The bench of Abhay Manohar Sapre and Indu Malhotra, JJ., held that there cannot be a uniform qualification or/and disqualification for the Board of Directors under the Banking Companies (Acquisition and Transfer of Undertakings) Act, 1970.
Management of the Barara Cooperative Marketingcum Processing Society Ltd v. Workman Pratap Singh, (2019) 2 SCC 743
In the matter where an illegally terminated workman had sought reinstatement claiming preference over other persons being a “retrenched workman” as per Section 25(H) of the Industrial Disputes Act, 1947 (ID Act), the bench of Abhay Manohar Sapre and Indu Malhotra, JJ., held that it was not a case of a retrenchment of the respondent from service as contemplated under Section 25(H) of the ID Act as the workman had already accepted the compensation awarded to him in lieu of his illegal termination.
Indian Young Lawyers Assn. (Sabarimala Temple-5J.) v. State of Kerala, (2019) 11 SCC 1
The 5-Judge Constitution Bench, by a majority of 4:1, held that not allowing entry to women of the age group of 10 to 50 years in the Sabarimala Temple is unconstitutional. The only lady Judge on the Bench, Justice Indu Malhotra, rendered a dissenting opinion. Justice Malhotra was of the view that the right to move the Supreme Court under Article 32 for violation of Fundamental Rights, must be based on a pleading that the petitioner’s personal rights to worship in the Temple have been violated. She noted that the petitioners herein did not claim to be devotees of the Sabarimala Temple and the absence of this bare minimum requirement must not be viewed as a mere technicality, but an essential requirement to maintain a challenge for impugning practices of any religious sect, or denomination. She observed that-
“Judicial review of religious practices ought not to be undertaken, as the Court cannot impose its morality or rationality with respect to the form of worship of a deity. Doing so would negate the freedom to practise one’s religion according to one’s faith and beliefs. It would amount to rationalising religion, faith and beliefs, which is outside the ken of courts. Constitutional morality in a pluralistic society and secular polity would reflect that the followers of various sects have the freedom to practise their faith in accordance with the tenets of their religion. It is irrelevant whether the practice is rational or logical. Notions of rationality cannot be invoked in matters of religion by courts”.

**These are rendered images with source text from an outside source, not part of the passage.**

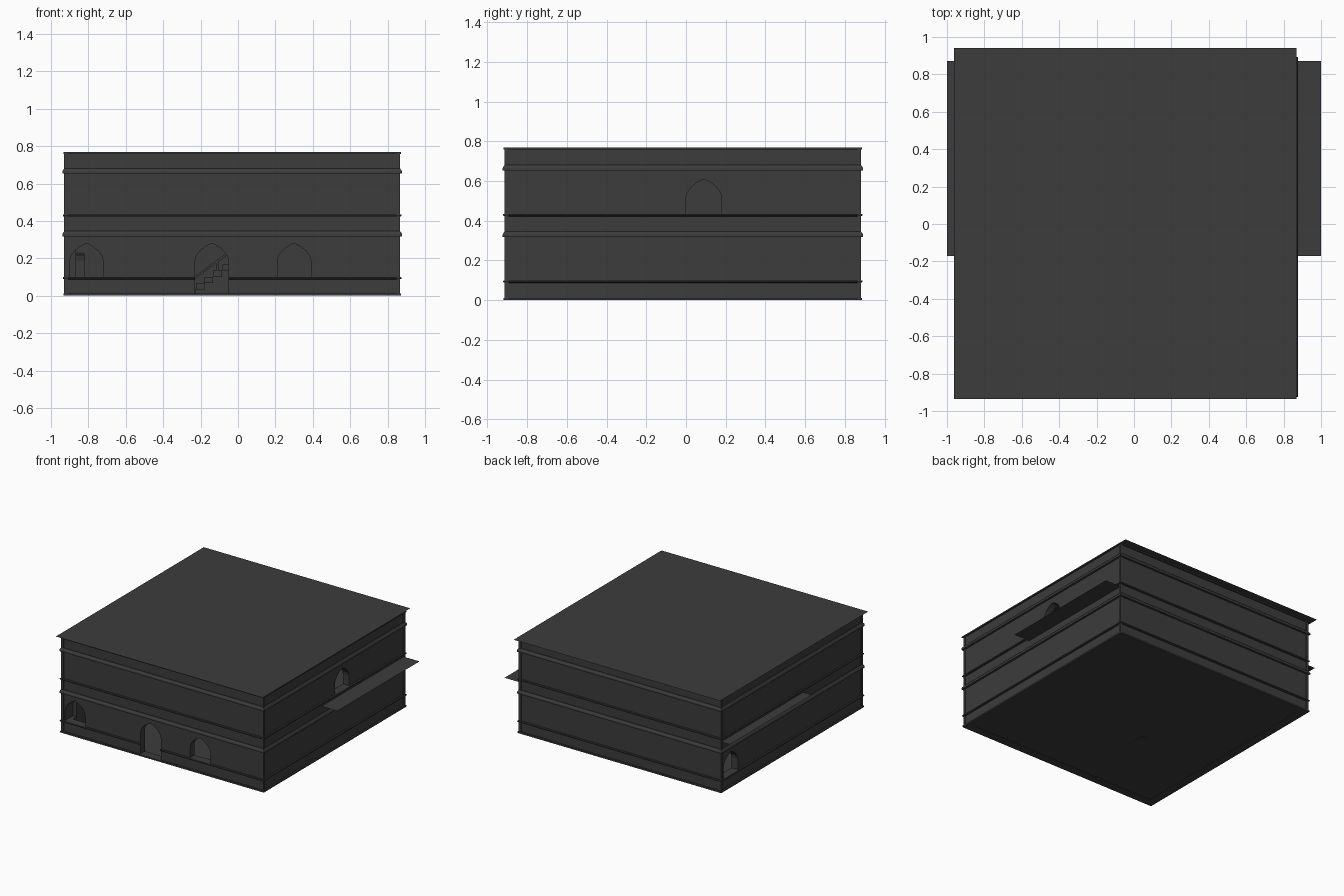
import bpy, bmesh
from mathutils import Vector

if "Cube" in bpy.data.objects:
    bpy.data.objects.remove(bpy.data.objects["Cube"])

X0, X1, Y0, Y1 = -0.922, 0.860, -0.907, 0.875   # outer wall faces
TOP, THICK, FLOOR2 = 0.768, 0.055, 0.403

stone = bpy.data.materials.new("dark_stone")
stone.diffuse_color = (0.045, 0.045, 0.045, 1)
stone.use_nodes = True
stone.node_tree.nodes["Principled BSDF"].inputs["Base Color"].default_value = stone.diffuse_color


def finish(name, bm):
    bmesh.ops.recalc_face_normals(bm, faces=bm.faces)
    me = bpy.data.meshes.new(name)
    bm.to_mesh(me)
    bm.free()
    ob = bpy.data.objects.new(name, me)
    ob.data.materials.append(stone)
    bpy.context.collection.objects.link(ob)
    return ob


def add_box(bm, a, b):
    a, b = Vector(a), Vector(b)
    for v in bmesh.ops.create_cube(bm, size=1)["verts"]:
        v.co = Vector([(a[i] + b[i]) / 2 + v.co[i] * (b[i] - a[i]) for i in range(3)])


def add_ring(bm, profile):
    """Sweep a closed (outset, z) profile around the building plan."""
    loops = [[bm.verts.new((x, y, z)) for x, y in
              ((X0 - o, Y0 - o), (X1 + o, Y0 - o), (X1 + o, Y1 + o), (X0 - o, Y1 + o))]
             for o, z in profile]
    for i, a in enumerate(loops):
        b = loops[(i + 1) % len(loops)]
        for j in range(4):
            k = (j + 1) % 4
            bm.faces.new((a[j], a[k], b[k], b[j]))


def add_prism(bm, outline, vec):
    f = bm.faces.new([bm.verts.new(p) for p in outline])
    r = bmesh.ops.extrude_face_region(bm, geom=[f], use_keep_orig=True)
    bmesh.ops.translate(bm, vec=vec, verts=[v for v in r["geom"] if isinstance(v, bmesh.types.BMVert)])


def sheet(name, x0, x1, y0, y1, z):
    bm = bmesh.new()
    bm.faces.new([bm.verts.new(p) for p in ((x0, y0, z), (x1, y0, z), (x1, y1, z), (x0, y1, z))])
    return finish(name, bm)


def arch(sill, base):
    """Pointed arch outline as (across, height) pairs."""
    half = [(0.09, sill), (0.09, base + 0.085), (0.083, base + 0.112),
            (0.065, base + 0.138), (0.038, base + 0.160), (0.014, base + 0.174)]
    return half + [(0, base + 0.18)] + [(-x, z) for x, z in reversed(half)]


# cutter for the arched openings
bm = bmesh.new()
for cx, sill in ((-0.81, 0.10), (-0.14, 0.012), (0.30, 0.10)):
    add_prism(bm, [(cx + u, Y0 - 0.05, z) for u, z in arch(sill, 0.10)], (0, 0.15, 0))
add_prism(bm, [(X0 - 0.05, 0.75 + u, z) for u, z in arch(0.10, 0.10)], (0.15, 0, 0))
add_prism(bm, [(X1 - 0.10, 0.09 + u, z) for u, z in arch(0.435, 0.43)], (0.15, 0, 0))
cutter = finish("opening_cutter", bm)
cutter.hide_render = True
cutter.display_type = 'WIRE'


def cut(ob):
    m = ob.modifiers.new("openings", 'BOOLEAN')
    m.operation, m.solver, m.object = 'DIFFERENCE', 'EXACT', cutter


# outer walls
bm = bmesh.new()
add_ring(bm, [(0, 0), (0, TOP), (-THICK, TOP), (-THICK, 0)])
cut(finish("outer_walls", bm))

# sill mouldings, one per storey
for name, z in (("lower_sill_band", 0.095), ("upper_sill_band", 0.43)):
    bm = bmesh.new()
    add_ring(bm, [(-0.004, z - 0.008), (0.012, z - 0.006), (0.015, z), (0.012, z + 0.005), (-0.004, z + 0.005)])
    ob = finish(name, bm)
    if z < 0.2:
        cut(ob)

# cornices, base strip and roof edge strip
for name, z in (("lower_cornice", 0.318), ("upper_cornice", 0.653)):
    bm = bmesh.new()
    add_ring(bm, [(-0.004, z), (0.017, z), (0.017, z + 0.012), (0.011, z + 0.022), (0.006, z + 0.028), (-0.004, z + 0.028)])
    finish(name, bm)
for name, z0, z1 in (("base_strip", 0, 0.012), ("roof_edge_strip", TOP - 0.010, TOP)):
    bm = bmesh.new()
    add_ring(bm, [(-0.004, z0), (0.012, z0), (0.012, z1), (-0.004, z1)])
    finish(name, bm)

# corner posts
bm = bmesh.new()
for x, sx in ((X0, 1), (X1, -1)):
    for y, sy in ((Y0, 1), (Y1, -1)):
        xs = sorted((x - sx * 0.007, x + sx * 0.012))
        ys = sorted((y - sy * 0.007, y + sy * 0.012))
        add_box(bm, (xs[0], ys[0], 0), (xs[1], ys[1], TOP - 0.002))
finish("corner_posts", bm)

# thin floor and roof sheets
sheet("ground_floor", X0, X1, Y0, Y1, 0.003)
sheet("upper_floor", -1.0, 1.0, -0.17, 0.872, FLOOR2)
sheet("roof", -0.962, 0.870, -0.935, 0.94, TOP)

# inner partition of the upper storey
bm = bmesh.new()
add_box(bm, (-0.345, Y0 + THICK, FLOOR2), (-0.335, -0.14, TOP))
finish("inner_partition", bm)

# staircase behind the front door, rising to the right
steps, sx0, run = 12, -0.27, 0.55
rise = FLOOR2 / steps
tread = run / steps
bm = bmesh.new()
for i in range(steps):
    x = sx0 + i * tread
    add_box(bm, (x, -0.36, i * rise), (x + tread, -0.18, (i + 1) * rise))
finish("stair_steps", bm)

# handrails and balusters
bm = bmesh.new()
for y in (-0.36, -0.19):
    add_prism(bm, [(sx0, y, 0.06), (sx0 + run, y, FLOOR2 + 0.06),
                   (sx0 + run, y, FLOOR2 + 0.075), (sx0, y, 0.075)], (0, 0.012, 0))
    for i in range(0, steps, 3):
        x = sx0 + (i + 0.5) * tread
        add_box(bm, (x - 0.005, y + 0.001, i * rise), (x + 0.005, y + 0.011, (i + 0.5) * rise + 0.065))
finish("stair_railing", bm)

♦Did You Know? Justice Indu Malhotra recused herself from hearing a batch of appeals and cross-appeals challenging a Bombay High Court order on possession, storage and consumption of beef brought into Maharashtra from other States, as she had earlier appeared as a lawyer in the case.
Considered by her peers to be ‘one of the best’, Justice Indu Malhotra, despite coming from a family of lawyers, carved her own niche in the legal field. During her exemplary and expansive legal tenure, Justice Malhotra shattered the proverbial glass ceiling on every step. Her drive and success in the legal echelons will forever be cherished and will serve as a beacon for future aspirants.
†Editorial Assistant, EBC Publishing Pvt. Ltd.